All the talk about Santa got the wheels turning in my head, and I’ll admit that I’ve played the Santa card a couple of times, as in, “Santa can see how you are behaving (or not, as the case may be) right now.” I’ve stopped short of saying that Santa won’t bring him anything if he doesn’t behave, because let’s face it, that’s not going to happen. Anyone who could follow through with that consequence for misbehavior is a much stricter disciplinarian than I. But, in moments of frustration and/or desperation, it’s tempting to remind my son that there’s a third party involved here, one who comes bearing gifts and candy canes for all the good little boys and girls.
Which brings me to my personal issue with the word “good.” It’s so black and white, so absolute; an impossible standard to live up to. I’m always careful, even in the midst of my most emotionally charged interactions with my boys, to never say that they are “bad boys.” On the flip side, I’ve also never gotten into the habit of saying “good boy” when they do right. It reminds me of the way I would speak to a dog, not a person; but more importantly, I want them to know and to believe that they are good. They are good in the way that all of us decent, yet flawed, human beings are good. It’s not something that is conditional on their behavior that day or that particular moment.
My son has now taken to asking, “Will Santa still bring me presents if I don’t start listening/go to bed right now/stop hitting my brother?” Since I can’t honestly say “no,” I think playing the Santa card is not going to be an effective discipline strategy. Besides, like any parent, I would like for him to learn right from wrong and want to behave for the sake of it – because he respects me and his dad, not because of the threat that he might not get presents. And as an extension of that, I want him to enjoy the other things that Christmas is about, like spending time with family, rather than the gifts becoming the be-all and end-all.
Telling him that he has to be “good” or Santa won’t visit him is not only too trite, but it also implies that the only reason to do right is to get stuff. Not the message I want to send.
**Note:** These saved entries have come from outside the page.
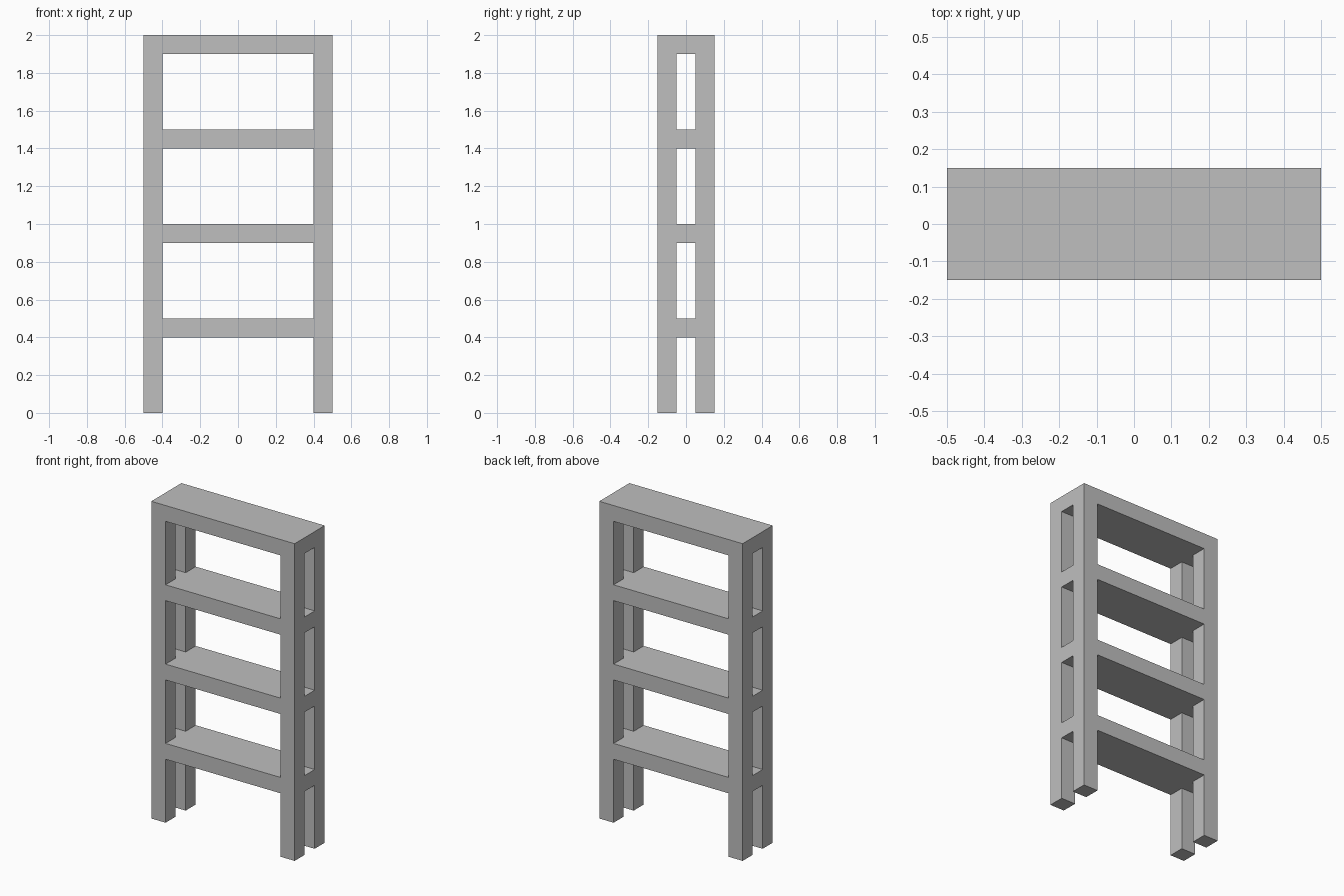
import bpy
import bmesh

cube = bpy.data.objects.get("Cube")
if cube:
    bpy.data.objects.remove(cube, do_unlink=True)

WIDTH, DEPTH, HEIGHT = 1.0, 0.3, 2.0
POST, BOARD, PITCH = 0.1, 0.1, 0.5

grey = bpy.data.materials.new("plain grey")
grey.use_nodes = True
colour = (0.52, 0.52, 0.52, 1)
grey.diffuse_color = colour
grey.node_tree.nodes["Principled BSDF"].inputs["Base Color"].default_value = colour


def prisms(name, outline, spans):
    """Extrude one outline over each (bottom, top) span."""
    bm = bmesh.new()
    for bottom, top in spans:
        face = bm.faces.new([bm.verts.new((x, y, bottom)) for x, y in outline])
        result = bmesh.ops.extrude_face_region(bm, geom=[face])
        verts = [v for v in result["geom"] if isinstance(v, bmesh.types.BMVert)]
        bmesh.ops.translate(bm, verts=verts, vec=(0, 0, top - bottom))
    bmesh.ops.recalc_face_normals(bm, faces=bm.faces)
    mesh = bpy.data.meshes.new(name)
    bm.to_mesh(mesh)
    bm.free()
    mesh.materials.append(grey)
    obj = bpy.data.objects.new(name, mesh)
    bpy.context.collection.objects.link(obj)
    return obj


# Solid block that becomes the four posts and four boards
hx, hy = WIDTH / 2, DEPTH / 2
frame = prisms("shelf_frame", [(-hx, -hy), (hx, -hy), (hx, hy), (-hx, hy)], [(0, HEIGHT)])

# Plus-shaped cutters open each bay on all sides, leaving the corner posts
ix, iy = hx - POST, hy - POST
ox, oy = hx + POST, hy + POST
plus = [(-ix, -oy), (ix, -oy), (ix, -iy), (ox, -iy), (ox, iy), (ix, iy),
        (ix, oy), (-ix, oy), (-ix, iy), (-ox, iy), (-ox, -iy), (-ix, -iy)]
bays = [(i * PITCH if i else -POST, (i + 1) * PITCH - BOARD) for i in range(4)]
cutter = prisms("bay_cutter", plus, bays)
cutter.hide_render = True

cut = frame.modifiers.new("open bays", "BOOLEAN")
cut.operation = "DIFFERENCE"
cut.solver = "EXACT"
cut.object = cutter
bpy.context.view_layer.objects.active = frame
bpy.ops.object.modifier_apply(modifier=cut.name)
bpy.data.objects.remove(cutter, do_unlink=True)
So, I’ll relegate the Santa card to the back of the parenting techniques closet, though I can’t absolutely promise that I won’t use it anyway in a desperate moment, since it’s just as impossible for us moms to be “good” all the time as it is for our children.
Have you ever played the Santa card to get your kids to behave?